Start of Exercise inputs
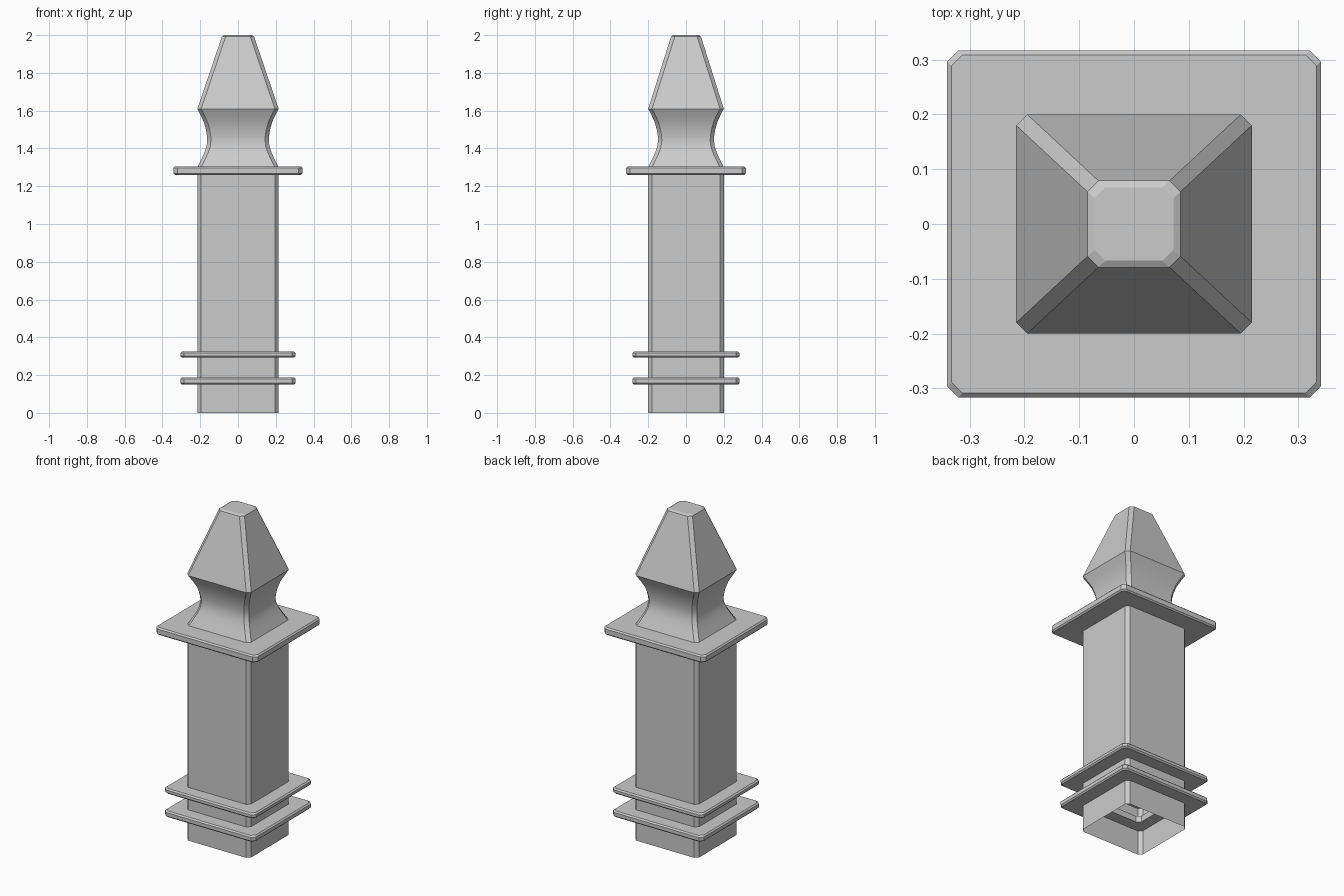
import bpy, bmesh

if "Cube" in bpy.data.objects:
    bpy.data.objects.remove(bpy.data.objects["Cube"])

CH = 0.02  # corner chamfer, the same on every part


def section(bm, hx, hy, z):
    """Ring of eight vertices: a rectangle with chamfered corners."""
    cx, cy = hx - CH, hy - CH
    pts = [(hx, -cy), (hx, cy), (cx, hy), (-cx, hy),
           (-hx, cy), (-hx, -cy), (-cx, -hy), (cx, -hy)]
    return [bm.verts.new((x, y, z)) for x, y in pts]


def loft(name, rows, cap_top=False, closed=False):
    """Skin a list of (half x, half y, z) sections."""
    bm = bmesh.new()
    rings = [section(bm, *r) for r in rows]
    pairs = list(zip(rings, rings[1:]))
    if closed:
        pairs.append((rings[-1], rings[0]))
    for a, b in pairs:
        for i in range(8):
            j = (i + 1) % 8
            bm.faces.new((a[i], a[j], b[j], b[i]))
    if cap_top:
        bm.faces.new(rings[-1])
    me = bpy.data.meshes.new(name)
    bm.to_mesh(me)
    bm.free()
    ob = bpy.data.objects.new(name, me)
    bpy.context.collection.objects.link(ob)
    return ob


def collar(name, hx, hy, z0, z1, b=0.008):
    """Flat bevelled plate with a central hole hidden inside the post."""
    ix, iy = 0.145, 0.13
    return loft(name, [(ix, iy, z0), (hx - b, hy - b, z0), (hx, hy, z0 + b),
                       (hx, hy, z1 - b), (hx - b, hy - b, z1), (ix, iy, z1)],
                closed=True)


# Hollow post, open at the bottom
loft("post", [(0.215, 0.20, 0), (0.215, 0.20, 1.28)])

# Collars
collar("lower_collar", 0.305, 0.284, 0.15, 0.187)
collar("middle_collar", 0.305, 0.284, 0.292, 0.324)
collar("top_collar", 0.341, 0.317, 1.26, 1.305)

# Concave neck: inset from the post size at each height
neck = [(0, 1.30), (0.022, 1.345), (0.038, 1.38), (0.048, 1.41), (0.052, 1.44),
        (0.051, 1.465), (0.045, 1.50), (0.034, 1.54), (0.018, 1.575), (0, 1.61)]
neck_ob = loft("neck", [(0.215 - d, 0.20 - d, z) for d, z in neck])
neck_ob.select_set(True)
bpy.context.view_layer.objects.active = neck_ob
bpy.ops.object.shade_smooth_by_angle(angle=0.5)

# Tapered finial with a softly bevelled tip
loft("finial", [(0.215, 0.20, 1.61), (0.085, 0.079, 1.993), (0.072, 0.067, 2.0)],
     cap_top=True)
End of Exercise inputs
Your assignment — Return each entry exactly as given. Leave the images out.

Task response —
import bpy, bmesh

if "Cube" in bpy.data.objects:
    bpy.data.objects.remove(bpy.data.objects["Cube"])

CH = 0.02  # corner chamfer, the same on every part


def section(bm, hx, hy, z):
    """Ring of eight vertices: a rectangle with chamfered corners."""
    cx, cy = hx - CH, hy - CH
    pts = [(hx, -cy), (hx, cy), (cx, hy), (-cx, hy),
           (-hx, cy), (-hx, -cy), (-cx, -hy), (cx, -hy)]
    return [bm.verts.new((x, y, z)) for x, y in pts]


def loft(name, rows, cap_top=False, closed=False):
    """Skin a list of (half x, half y, z) sections."""
    bm = bmesh.new()
    rings = [section(bm, *r) for r in rows]
    pairs = list(zip(rings, rings[1:]))
    if closed:
        pairs.append((rings[-1], rings[0]))
    for a, b in pairs:
        for i in range(8):
            j = (i + 1) % 8
            bm.faces.new((a[i], a[j], b[j], b[i]))
    if cap_top:
        bm.faces.new(rings[-1])
    me = bpy.data.meshes.new(name)
    bm.to_mesh(me)
    bm.free()
    ob = bpy.data.objects.new(name, me)
    bpy.context.collection.objects.link(ob)
    return ob


def collar(name, hx, hy, z0, z1, b=0.008):
    """Flat bevelled plate with a central hole hidden inside the post."""
    ix, iy = 0.145, 0.13
    return loft(name, [(ix, iy, z0), (hx - b, hy - b, z0), (hx, hy, z0 + b),
                       (hx, hy, z1 - b), (hx - b, hy - b, z1), (ix, iy, z1)],
                closed=True)


# Hollow post, open at the bottom
loft("post", [(0.215, 0.20, 0), (0.215, 0.20, 1.28)])

# Collars
collar("lower_collar", 0.305, 0.284, 0.15, 0.187)
collar("middle_collar", 0.305, 0.284, 0.292, 0.324)
collar("top_collar", 0.341, 0.317, 1.26, 1.305)

# Concave neck: inset from the post size at each height
neck = [(0, 1.30), (0.022, 1.345), (0.038, 1.38), (0.048, 1.41), (0.052, 1.44),
        (0.051, 1.465), (0.045, 1.50), (0.034, 1.54), (0.018, 1.575), (0, 1.61)]
neck_ob = loft("neck", [(0.215 - d, 0.20 - d, z) for d, z in neck])
neck_ob.select_set(True)
bpy.context.view_layer.objects.active = neck_ob
bpy.ops.object.shade_smooth_by_angle(angle=0.5)

# Tapered finial with a softly bevelled tip
loft("finial", [(0.215, 0.20, 1.61), (0.085, 0.079, 1.993), (0.072, 0.067, 2.0)],
     cap_top=True)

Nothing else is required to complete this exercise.